- Cabernet Sauvignon has come a long way from its role as a blending varietal, however dominant, in the wines of Bordeaux. Today it is the most planted red varietal in the world. Identified as a descendent of Cabernet Franc and Sauvignon Blanc, the late-ripening Cabernet Sauvignon needs to be planted in warmer climates to fully ripen. Its small berries can easily be identified for their distinctive blue color, thick skins and high tannins. And while the varietal has its own definitive characteristics: green pepper-like aromas and black currant flavors among them, it is perhaps most prized for its ability to convey terroir, vintage and winemaking. A relatively new varietal, Cabernet Sauvignon started making inroads into the wines of the M├ędoc and Graves in the late-18th century. Today it is also dominant in the up-and-coming Entre-Deux-Mers region of Bordeaux and can also be found in Southwest France. It is the companion varietal to Sangiovese in Italy's Super Tuscans and is planted all over Europe, stretching to lesser-known winegrowing regions like Russia and Lebanon.

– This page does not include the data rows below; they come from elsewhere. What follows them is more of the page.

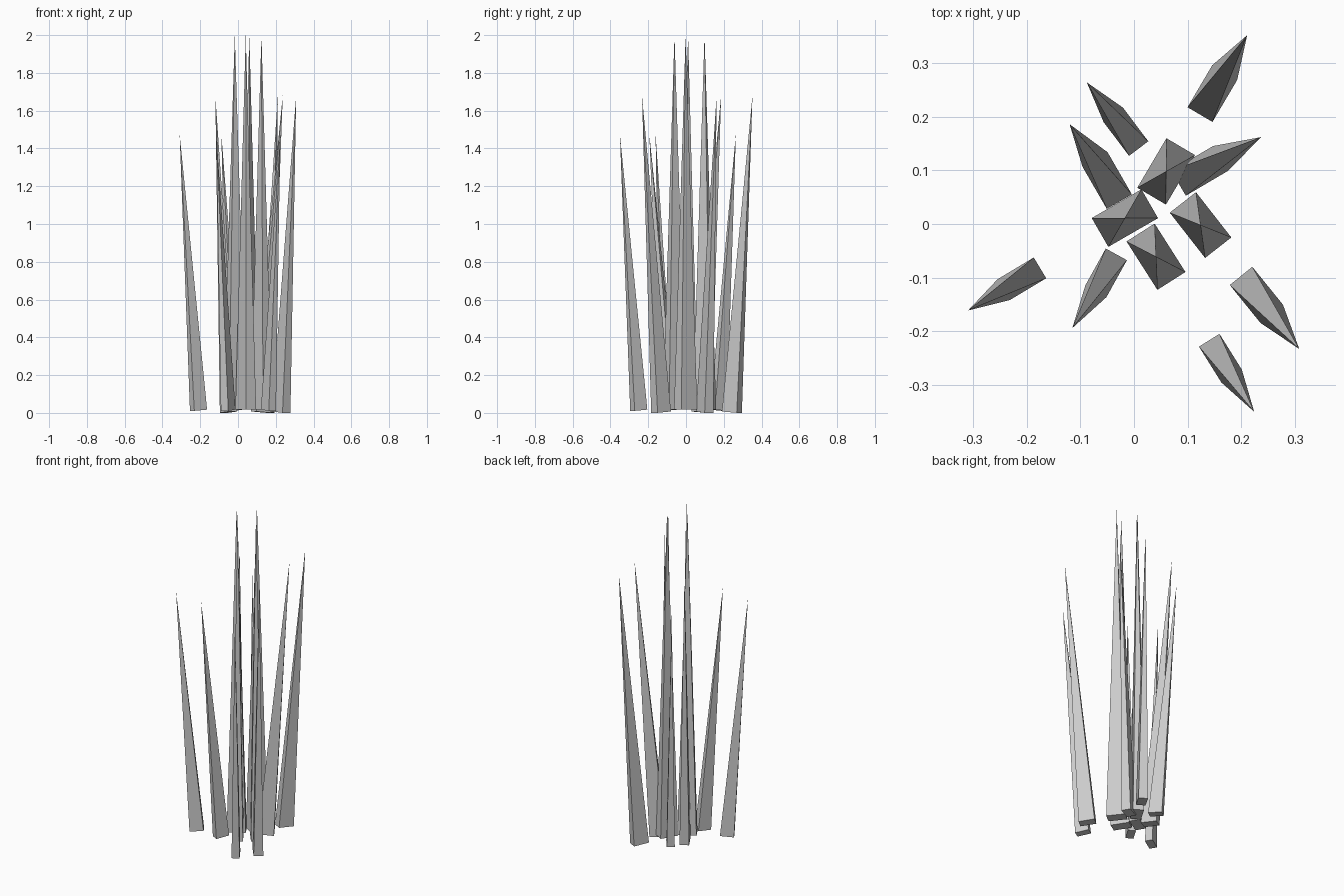
import bpy
import bmesh
from math import radians, cos, sin
from mathutils import Vector

if "Cube" in bpy.data.objects:
    bpy.data.objects.remove(bpy.data.objects["Cube"])


def blade(name, centre, tip, yaw, length, width):
    """Four-sided spike: rectangular foot square to its axis, tapering to a point."""
    c, t = Vector(centre), Vector(tip)
    axis = (t - c).normalized()
    u = Vector((cos(radians(yaw)), sin(radians(yaw)), 0))
    u = (u - axis * u.dot(axis)).normalized()
    v = axis.cross(u)
    bm = bmesh.new()
    foot = [bm.verts.new(c + u * a * length / 2 + v * b * width / 2)
            for a, b in ((-1, -1), (1, -1), (1, 1), (-1, 1))]
    top = bm.verts.new(t)
    bm.faces.new(foot[::-1])
    for i in range(4):
        bm.faces.new((foot[i], foot[(i + 1) % 4], top))
    mesh = bpy.data.meshes.new(name)
    bm.to_mesh(mesh)
    bm.free()
    bpy.context.collection.objects.link(bpy.data.objects.new(name, mesh))


# Upright centre blades: x, y, yaw
for x, y, yaw in ((-0.017, 0.011, 30), (0.06, 0.098, 59.5),
                  (0.124, -0.002, -52), (0.041, -0.061, -57.5)):
    blade("tall_blade", (x, y, 0.018), (x, y, 2.0), yaw, 0.107, 0.062)

# Outward-leaning blades: foot x, y, tip x, y, yaw
medium = ((0.146, 0.243, 0.211, 0.352, 59.5), (-0.050, 0.081, -0.120, 0.186, 120),
          (0.228, -0.132, 0.308, -0.233, -51), (0.122, 0.099, 0.237, 0.162, 30.5))
short = ((-0.015, 0.172, -0.088, 0.264, 127), (-0.209, -0.102, -0.309, -0.161, 211),
         (-0.052, -0.091, -0.115, -0.194, 241), (0.161, -0.250, 0.224, -0.350, -58))
for x, y, tx, ty, yaw in medium:
    blade("medium_blade", (x, y, 0.004), (tx, ty, 1.68), yaw, 0.091, 0.054)
for x, y, tx, ty, yaw in short:
    blade("short_blade", (x, y, 0.014), (tx, ty, 1.475), yaw, 0.079, 0.045)
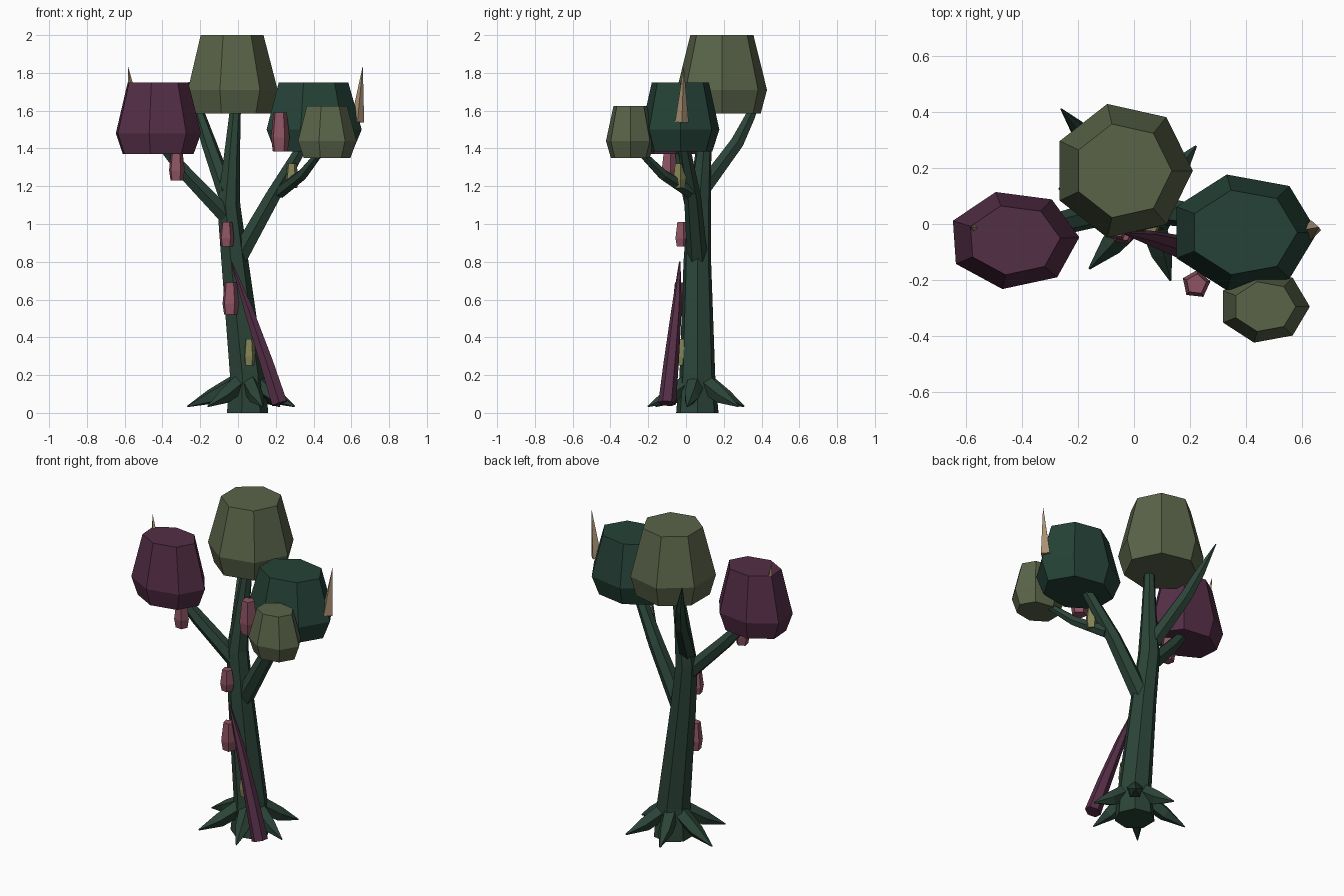
import bpy, bmesh, math
from mathutils import Vector

if "Cube" in bpy.data.objects:
    bpy.data.objects.remove(bpy.data.objects["Cube"])


def material(name, rgb):
    m = bpy.data.materials.new(name)
    lin = [(c / 255 / 12.92) if c < 11 else ((c / 255 + 0.055) / 1.055) ** 2.4 for c in rgb]
    m.diffuse_color = (*lin, 1)
    m.use_nodes = True
    m.node_tree.nodes["Principled BSDF"].inputs["Base Color"].default_value = m.diffuse_color
    return m


BARK = material("dark green bark", (43, 68, 56))
GREEN = material("deep green leaves", (37, 66, 55))
OLIVE = material("olive leaves", (90, 100, 73))
PURPLE = material("plum purple", (84, 46, 70))
PINK = material("dusty pink", (142, 84, 99))
YELLOW = material("dull yellow", (130, 130, 86))
TAN = material("tan thorn", (168, 144, 114))


def loft(name, rings, mat):
    """Skin a list of equal-sided rings, closing both ends."""
    bm = bmesh.new()
    vs = [[bm.verts.new(p) for p in r] for r in rings]
    n = len(vs[0])
    for a, b in zip(vs, vs[1:]):
        for i in range(n):
            j = (i + 1) % n
            bm.faces.new((a[i], a[j], b[j], b[i]))
    bm.faces.new(vs[0][::-1])
    bm.faces.new(vs[-1])
    bmesh.ops.recalc_face_normals(bm, faces=bm.faces)
    me = bpy.data.meshes.new(name)
    bm.to_mesh(me)
    bm.free()
    me.materials.append(mat)
    ob = bpy.data.objects.new(name, me)
    bpy.context.collection.objects.link(ob)
    return ob


def limb(name, path, mat, sides=6):
    """Tapered tube along points (x, y, z, radius)."""
    pts = [Vector(p[:3]) for p in path]
    d = pts[-1] - pts[0]
    k = min(range(3), key=lambda i: abs(d[i]))
    ref = Vector([float(i == k) for i in range(3)])
    rings = []
    for i, p in enumerate(pts):
        t = (pts[min(i + 1, len(pts) - 1)] - pts[max(i - 1, 0)]).normalized()
        u = (ref - t * ref.dot(t)).normalized()
        v = t.cross(u)
        r = path[i][3]
        rings.append([p + r * (math.cos(a) * u + math.sin(a) * v)
                      for a in (2 * math.pi * s / sides for s in range(sides))])
    return loft(name, rings, mat)


def pod(name, x, y, rx, ry, levels, mat, sides=7, phase=0.0):
    """Faceted leaf clump or bud from (z, scale) levels."""
    rings = []
    for z, s in levels:
        angles = [phase + 2 * math.pi * i / sides for i in range(sides)]
        rings.append([(x + rx * s * math.cos(a), y + ry * s * math.sin(a), z) for a in angles])
    return loft(name, rings, mat)


# Trunk and branches
limb("trunk", [(.045, .06, 0, .115), (.045, .06, .2, .097), (-.02, .06, .8, .075),
               (-.052, .07, 1.1, .064), (-.035, .09, 1.35, .045), (-.012, .12, 1.65, .028)], BARK, 7)
limb("left_branch", [(-.04, .06, 1.02, .05), (-.27, .0, 1.26, .042), (-.43, -.05, 1.45, .026)], BARK)
limb("right_branch", [(.0, .06, .82, .055), (.18, .035, 1.14, .045), (.37, -.02, 1.46, .03)], BARK)
limb("right_twig", [(.22, .02, 1.17, .036), (.34, -.12, 1.26, .03), (.46, -.27, 1.41, .018)], BARK)
limb("back_branch", [(-.06, .07, 1.16, .048), (-.155, .27, 1.43, .04), (-.2, .34, 1.57, .03),
                     (-.26, .41, 1.75, .003)], BARK)

# Roots spreading from the trunk foot
for i, (deg, r) in enumerate([(51, .28), (108, .26), (168, .32), (227, .30), (288, .275), (348, .26)]):
    c, s = math.cos(math.radians(deg)), math.sin(math.radians(deg))
    limb(f"root_{i + 1}", [(.045 + c * d, .06 + s * d, z, w) for d, z, w in
                           [(.05, .16, .05), (.6 * r, .085, .042), (r, .034, .004)]], BARK, 5)

# Climbing vine leaning on the trunk
limb("vine", [(.22, -.1, .05, .047), (.15, -.078, .27, .04), (.055, -.05, .55, .027),
              (-.035, -.033, .8, .004)], PURPLE)

# Leaf clumps
pod("top_crown", -.04, .19, .25, .245, [(1.585, .86), (1.71, 1), (2, .7)], OLIVE)
pod("right_crown", .39, -.03, .265, .212, [(1.385, .82), (1.5, 1), (1.75, .73)], GREEN)
pod("left_crown", -.43, -.057, .235, .178, [(1.37, .83), (1.48, 1), (1.75, .71)], PURPLE, phase=math.pi / 60)
pod("small_crown", .465, -.295, .163, .132, [(1.35, .8), (1.44, 1), (1.625, .69)], OLIVE)

# Buds: x, y, radius, bottom, top
for i, (x, y, r, z0, z1, mat) in enumerate([
        (-.04, -.03, .046, .52, .69, PINK), (-.06, -.02, .041, .88, 1.01, PINK),
        (-.325, -.09, .044, 1.23, 1.385, PINK), (.222, -.215, .052, 1.385, 1.59, PINK),
        (.06, -.015, .034, .25, .39, YELLOW), (.285, -.035, .036, 1.19, 1.32, YELLOW)]):
    pod(f"bud_{i + 1}", x, y, r, r, [(z0, .8), (z0 + .35 * (z1 - z0), 1), (z1, .72)], mat, 5, .2)

# Thorns
limb("right_thorn", [(.632, -.022, 1.54, .036), (.66, -.012, 1.83, .001)], TAN, 4)
limb("left_thorn", [(-.55, -.02, 1.6, .034), (-.582, -.01, 1.83, .001)], TAN, 4)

In the Americas Cabernet Sauvignon has found champions in every nook and cranny of California and among winemakers in Washington, where it complements plantings of Merlot. In South America, Cab thrives in Chile, but can also be found in smaller amounts in Argentina and even in Mexico.
Country:

United States

- When people consider domestic wine, they normally think about the state of California. The fine viticultural Region within California, including the Napa Valley, Sonoma, Santa Cruz Mountains, Mendocino and Santa Barbara, are capable of growing grapes of world-class quality. But there's plenty of fabulous wine coming from other states, too. Oregon, Washington and New York are also causing eyebrows (and glassware) to be raised around the world.
Sub-Region:

California

- With the explosive growth that California's wine industry has seen the past several years, it's easy to view winemaking and grape growing in the Golden State as a recent phenomenon. And while it's true that California's viticultural history is brief compared to several European countries, this state's roots date back well over 200 years. Due to the enormous response to California wine within the United States and worldwide, there are thousands of excellent and diverse wines being produced within the state each year.
Specific Appellation:

Napa Valley

- America's most famous wine region, which encompasses a varied geographical territory running about 20 miles long from the San Francisco Bay northward to the foot of Mount St. Helena. Napa's great diversity, both in terms of climate and terroir, has led to the creation of a number of smaller AVAs like Stags Leap District, Rutherford, Howell Mountain, Oakville and Mount Veeder, among others. Cabernet and chardonnay still reign supreme, but just about everything under the sun is grown in Napa Valley, in quality levels ranging from $2 jug wine to $500 a bottle California cab.